Citation: Mendoza CI (2021) Inhomogeneous Transmission and Asynchronic Mixing in the Spread of COVID-19 Epidemics. Front. Phys. 9:683364. doi: 10.3389/fphy.2021.683364
Received: 20 March 2021; Accepted: 24 May 2021;
Published: 15 June 2021.
Edited by:Hui-Jia Li, Beijing University of Posts and Telecommunications (BUPT), China
Reviewed by:Chengyi Xia, Tianjin University of Technology, China
Gui-Quan Sun, North University of China, China
Copyright © 2021 Mendoza. This is an open-access article distributed under the terms of the Creative Commons Attribution License (CC BY). The use, distribution or reproduction in other forums is permitted, provided the original author(s) and the copyright owner(s) are credited and that the original publication in this journal is cited, in accordance with accepted academic practice. No use, distribution or reproduction is permitted which does not comply with these terms.

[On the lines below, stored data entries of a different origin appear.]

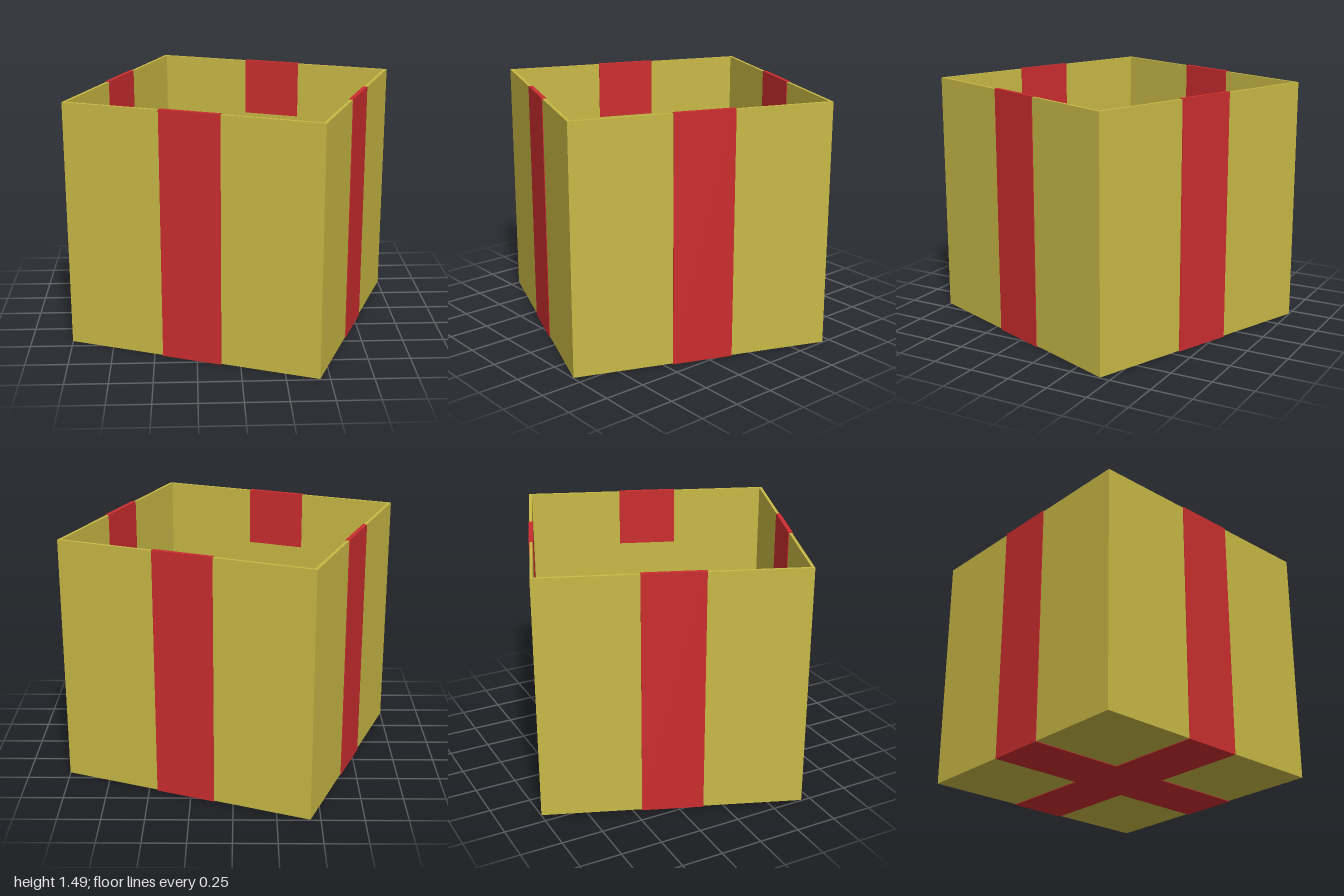
import * as THREE from 'three';

export function createModel() {
  const model = new THREE.Group();
  model.name = 'openGiftBox';

  const yellow = new THREE.MeshStandardMaterial({ color: 0xc9b945 });
  yellow.name = 'mustard yellow card';
  const red = new THREE.MeshStandardMaterial({ color: 0xcb2d2e });
  red.name = 'red ribbon';

  const half = 0.773;    // half the width of the box
  const wall = 0.018;    // card thickness
  const top = 1.484;     // rim height
  const band = 0.364;    // ribbon width
  const thin = 0.004;    // ribbon thickness
  const fold = 0.36;     // ribbon length folded inside the rim

  function box(parent, name, material, size, position) {
    const mesh = new THREE.Mesh(new THREE.BoxGeometry(...size), material);
    mesh.name = name;
    mesh.position.set(...position);
    parent.add(mesh);
  }

  // Floor of the box and the middle of the ribbon cross beneath it
  const inner = 2 * (half - wall);
  box(model, 'floor', yellow, [inner, wall, inner], [0, thin + wall / 2, 0]);
  box(model, 'ribbonCrossCentre', red, [band, thin, band], [0, thin / 2, 0]);

  // Four identical sides, each with a ribbon running under, up and over the rim
  for (let i = 0; i < 4; i++) {
    const side = new THREE.Group();
    side.name = 'side' + (i + 1);
    side.rotation.y = i * Math.PI / 2;

    // Walls overlap in a pinwheel at the corners
    box(side, 'wall', yellow, [2 * half - wall, top - thin, wall],
      [-wall / 2, (top + thin) / 2, half - wall / 2]);

    const reach = half - band / 2;
    box(side, 'ribbonUnderside', red, [band, thin, reach], [0, thin / 2, band / 2 + reach / 2]);
    box(side, 'ribbonOutside', red, [band, top + thin, thin],
      [0, (top + thin) / 2, half + thin / 2]);
    box(side, 'ribbonRim', red, [band, thin, wall], [0, top + thin / 2, half - wall / 2]);
    box(side, 'ribbonInside', red, [band, fold, thin],
      [0, top + thin - fold / 2, half - wall - thin / 2]);
    model.add(side);
  }

  // The box stands turned on its base
  model.rotation.y = THREE.MathUtils.degToRad(-21.25);
  return model;
}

*Correspondence: Carlos I. Mendoza, firstname.lastname@example.org